Collected data
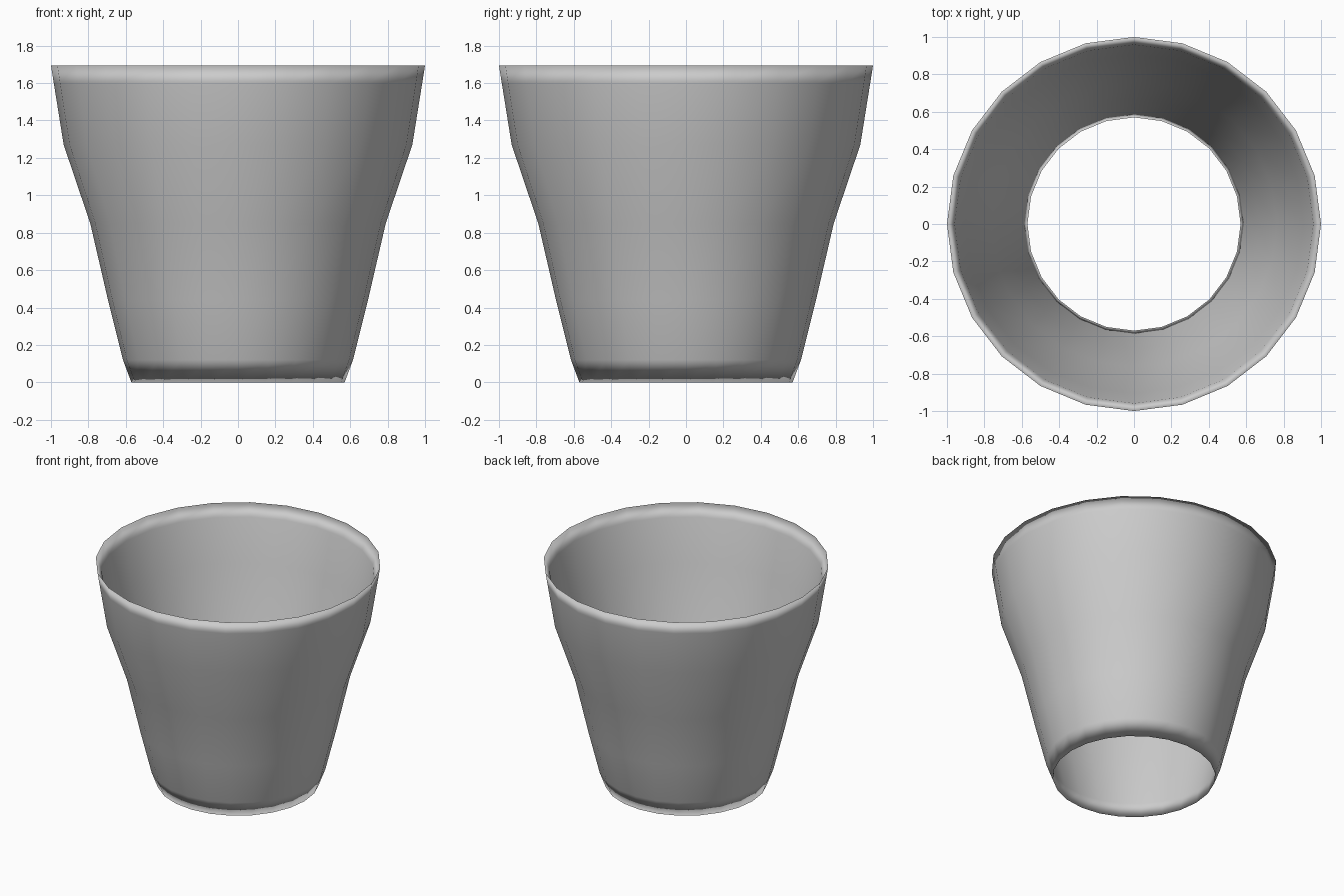
import bpy, bmesh
from math import cos, sin, tau

if "Cube" in bpy.data.objects:
    bpy.data.objects.remove(bpy.data.objects["Cube"])

SIDES = 24
WALL = 0.026
# Wall profile (radius, height): outer skin upward, then inner skin downward;
# the two skins share a thin edge at the top rim and at the open bottom
outer = [(0.57, 0.0), (0.615, 0.12), (0.695, 0.44), (0.79, 0.85),
         (0.932, 1.27), (0.985, 1.60), (1.0, 1.695)]
inner = [(r - WALL, z) for r, z in reversed(outer[1:-1])]
profile = outer + inner

bm = bmesh.new()
rings = [[bm.verts.new((r * cos(tau * i / SIDES), r * sin(tau * i / SIDES), z))
          for i in range(SIDES)] for r, z in profile]
for k, low in enumerate(rings):
    high = rings[(k + 1) % len(rings)]
    for i in range(SIDES):
        j = (i + 1) % SIDES
        face = bm.faces.new((low[i], low[j], high[j], high[i]))
        face.smooth = True
bmesh.ops.recalc_face_normals(bm, faces=bm.faces[:])

# Open tapered cup
mesh = bpy.data.meshes.new("tapered_cup")
bm.to_mesh(mesh)
bm.free()
cup = bpy.data.objects.new("tapered_cup", mesh)
bpy.context.collection.objects.link(cup)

→ **What is required**:
Your task is to set down every entry exactly, leaving out any picture it contains.

→ **Result for this exercise**:
import bpy, bmesh
from math import cos, sin, tau

if "Cube" in bpy.data.objects:
    bpy.data.objects.remove(bpy.data.objects["Cube"])

SIDES = 24
WALL = 0.026
# Wall profile (radius, height): outer skin upward, then inner skin downward;
# the two skins share a thin edge at the top rim and at the open bottom
outer = [(0.57, 0.0), (0.615, 0.12), (0.695, 0.44), (0.79, 0.85),
         (0.932, 1.27), (0.985, 1.60), (1.0, 1.695)]
inner = [(r - WALL, z) for r, z in reversed(outer[1:-1])]
profile = outer + inner

bm = bmesh.new()
rings = [[bm.verts.new((r * cos(tau * i / SIDES), r * sin(tau * i / SIDES), z))
          for i in range(SIDES)] for r, z in profile]
for k, low in enumerate(rings):
    high = rings[(k + 1) % len(rings)]
    for i in range(SIDES):
        j = (i + 1) % SIDES
        face = bm.faces.new((low[i], low[j], high[j], high[i]))
        face.smooth = True
bmesh.ops.recalc_face_normals(bm, faces=bm.faces[:])

# Open tapered cup
mesh = bpy.data.meshes.new("tapered_cup")
bm.to_mesh(mesh)
bm.free()
cup = bpy.data.objects.new("tapered_cup", mesh)
bpy.context.collection.objects.link(cup)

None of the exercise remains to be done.